• **Exercise details**:
Copy nothing from the entries below except the lines from the one containing "# Boiler, its" through the one containing "# Wheels and connecting rods on both sides", and copy those exactly.

• **Excerpted data**:
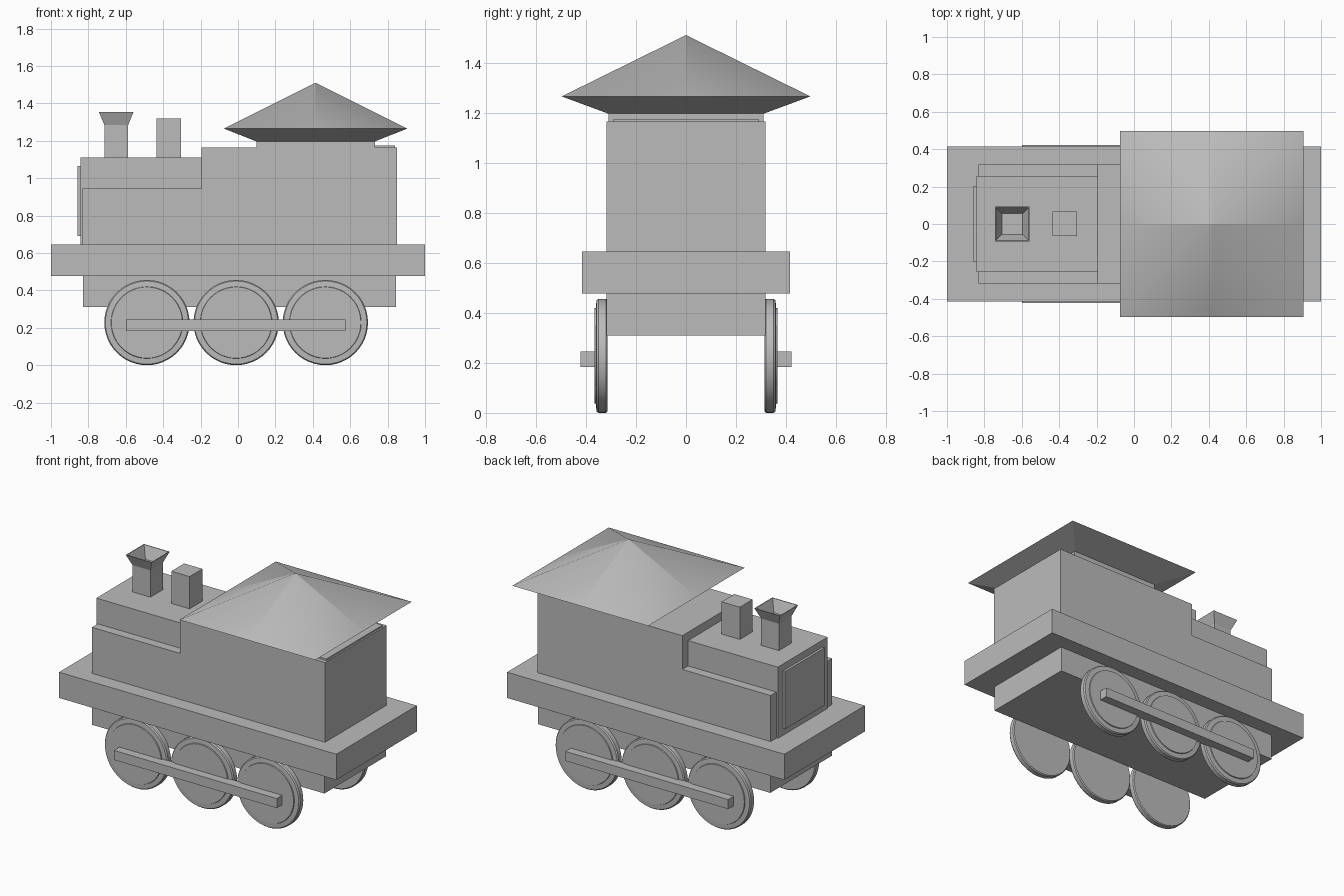
import bpy, bmesh, math

if "Cube" in bpy.data.objects:
    bpy.data.objects.remove(bpy.data.objects["Cube"])

grey = bpy.data.materials.new("plain grey")
grey.diffuse_color = (0.5, 0.5, 0.5, 1)
grey.use_nodes = True
grey.node_tree.nodes["Principled BSDF"].inputs["Base Color"].default_value = grey.diffuse_color


def finish(name, bm):
    bmesh.ops.recalc_face_normals(bm, faces=bm.faces)
    mesh = bpy.data.meshes.new(name)
    bm.to_mesh(mesh)
    bm.free()
    mesh.materials.append(grey)
    obj = bpy.data.objects.new(name, mesh)
    bpy.context.collection.objects.link(obj)
    return obj


def box(name, x0, x1, y0, y1, z0, z1):
    bm = bmesh.new()
    bmesh.ops.create_cube(bm, size=1)
    for v in bm.verts:
        v.co.x = x1 if v.co.x > 0 else x0
        v.co.y = y1 if v.co.y > 0 else y0
        v.co.z = z1 if v.co.z > 0 else z0
    return finish(name, bm)


def square_loft(name, cx, cy, sections):
    """Stack square rings given as (half width, z) and cap both ends."""
    bm = bmesh.new()
    rings = [[bm.verts.new((cx + sx * h, cy + sy * h, z))
              for sx, sy in ((-1, -1), (1, -1), (1, 1), (-1, 1))]
             for h, z in sections]
    for a, b in zip(rings, rings[1:]):
        for i in range(4):
            j = (i + 1) % 4
            bm.faces.new((a[i], a[j], b[j], b[i]))
    bm.faces.new(rings[0])
    bm.faces.new(rings[-1])
    return finish(name, bm)


def wheel(name, x, side):
    """Disc turned about the y axis, with a slightly raised hub face."""
    profile = [(0.222, 0.314), (0.228, 0.32), (0.228, 0.35), (0.222, 0.358),
               (0.192, 0.36), (0.19, 0.366)]
    n = 48
    bm = bmesh.new()
    rings = [[bm.verts.new((x + r * math.cos(2 * math.pi * i / n), side * y,
                            0.228 + r * math.sin(2 * math.pi * i / n)))
              for i in range(n)] for r, y in profile]
    for a, b in zip(rings, rings[1:]):
        for i in range(n):
            j = (i + 1) % n
            bm.faces.new((a[i], a[j], b[j], b[i])).smooth = True
    bm.faces.new(rings[0])
    bm.faces.new(rings[-1])
    obj = finish(name, bm)
    bpy.ops.object.select_all(action='DESELECT')
    obj.select_set(True)
    bpy.context.view_layer.objects.active = obj
    bpy.ops.object.shade_smooth_by_angle(angle=math.radians(35))


# Chassis and running board
box("chassis", -0.83, 0.845, -0.317, 0.317, 0.31, 0.49)
box("running_board", -1, 1, -0.415, 0.415, 0.477, 0.645)

# Boiler, its wide lower casing and front plate
box("boiler_casing", -0.832, -0.19, -0.317, 0.317, 0.64, 0.945)
box("boiler", -0.842, -0.19, -0.257, 0.257, 0.64, 1.11)
box("boiler_front_plate", -0.858, -0.84, -0.203, 0.203, 0.69, 1.065)

# Cab, with the low steps under the roof
box("cab", -0.195, 0.85, -0.317, 0.317, 0.64, 1.165)
box("roof_support", 0.098, 0.732, -0.31, 0.31, 1.16, 1.2)
box("cab_top_plate", 0.7, 0.84, -0.29, 0.29, 1.16, 1.175)

# Flared open chimney and square dome
square_loft("chimney", -0.651, 0, [(0.064, 1.1), (0.064, 1.285), (0.093, 1.355),
                                   (0.088, 1.355), (0.055, 1.28)])
square_loft("steam_dome", -0.37, 0.002, [(0.066, 1.1), (0.066, 1.32)])

# Pyramid roof, soft along its corner ridges and crisp along the middle of each side
bm = bmesh.new()
around = [(-1, -1), (0, -1), (1, -1), (1, 0), (1, 1), (0, 1), (-1, 1), (-1, 0)]
eave = [bm.verts.new((0.415 + 0.49 * x, 0.497 * y, 1.265)) for x, y in around]
base = [bm.verts.new((0.415 + 0.318 * x, 0.313 * y, 1.197)) for x, y in around]
apex = bm.verts.new((0.415, 0, 1.51))
for i in range(8):
    j = (i + 1) % 8
    bm.faces.new((eave[i], eave[j], apex)).smooth = True
    bm.faces.new((base[i], base[j], eave[j], eave[i]))
    bm.edges.get((eave[i], eave[j])).smooth = False
for i in (1, 3, 5, 7):
    bm.edges.get((eave[i], apex)).smooth = False
bm.faces.new(base)
finish("roof", bm)

# Wheels and connecting rods on both sides
for side, label in ((-1, "front"), (1, "back")):
    for k, x in enumerate((-0.487, -0.01, 0.467)):
        wheel(f"{label}_wheel_{k + 1}", x, side)
    y0, y1 = sorted((side * 0.355, side * 0.422))
    box(f"{label}_connecting_rod", -0.6, 0.575, y0, y1, 0.183, 0.245)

• **Answer area**:
# Boiler, its wide lower casing and front plate
box("boiler_casing", -0.832, -0.19, -0.317, 0.317, 0.64, 0.945)
box("boiler", -0.842, -0.19, -0.257, 0.257, 0.64, 1.11)
box("boiler_front_plate", -0.858, -0.84, -0.203, 0.203, 0.69, 1.065)

# Cab, with the low steps under the roof
box("cab", -0.195, 0.85, -0.317, 0.317, 0.64, 1.165)
box("roof_support", 0.098, 0.732, -0.31, 0.31, 1.16, 1.2)
box("cab_top_plate", 0.7, 0.84, -0.29, 0.29, 1.16, 1.175)

# Flared open chimney and square dome
square_loft("chimney", -0.651, 0, [(0.064, 1.1), (0.064, 1.285), (0.093, 1.355),
                                   (0.088, 1.355), (0.055, 1.28)])
square_loft("steam_dome", -0.37, 0.002, [(0.066, 1.1), (0.066, 1.32)])

# Pyramid roof, soft along its corner ridges and crisp along the middle of each side
bm = bmesh.new()
around = [(-1, -1), (0, -1), (1, -1), (1, 0), (1, 1), (0, 1), (-1, 1), (-1, 0)]
eave = [bm.verts.new((0.415 + 0.49 * x, 0.497 * y, 1.265)) for x, y in around]
base = [bm.verts.new((0.415 + 0.318 * x, 0.313 * y, 1.197)) for x, y in around]
apex = bm.verts.new((0.415, 0, 1.51))
for i in range(8):
    j = (i + 1) % 8
    bm.faces.new((eave[i], eave[j], apex)).smooth = True
    bm.faces.new((base[i], base[j], eave[j], eave[i]))
    bm.edges.get((eave[i], eave[j])).smooth = False
for i in (1, 3, 5, 7):
    bm.edges.get((eave[i], apex)).smooth = False
bm.faces.new(base)
finish("roof", bm)

# Wheels and connecting rods on both sides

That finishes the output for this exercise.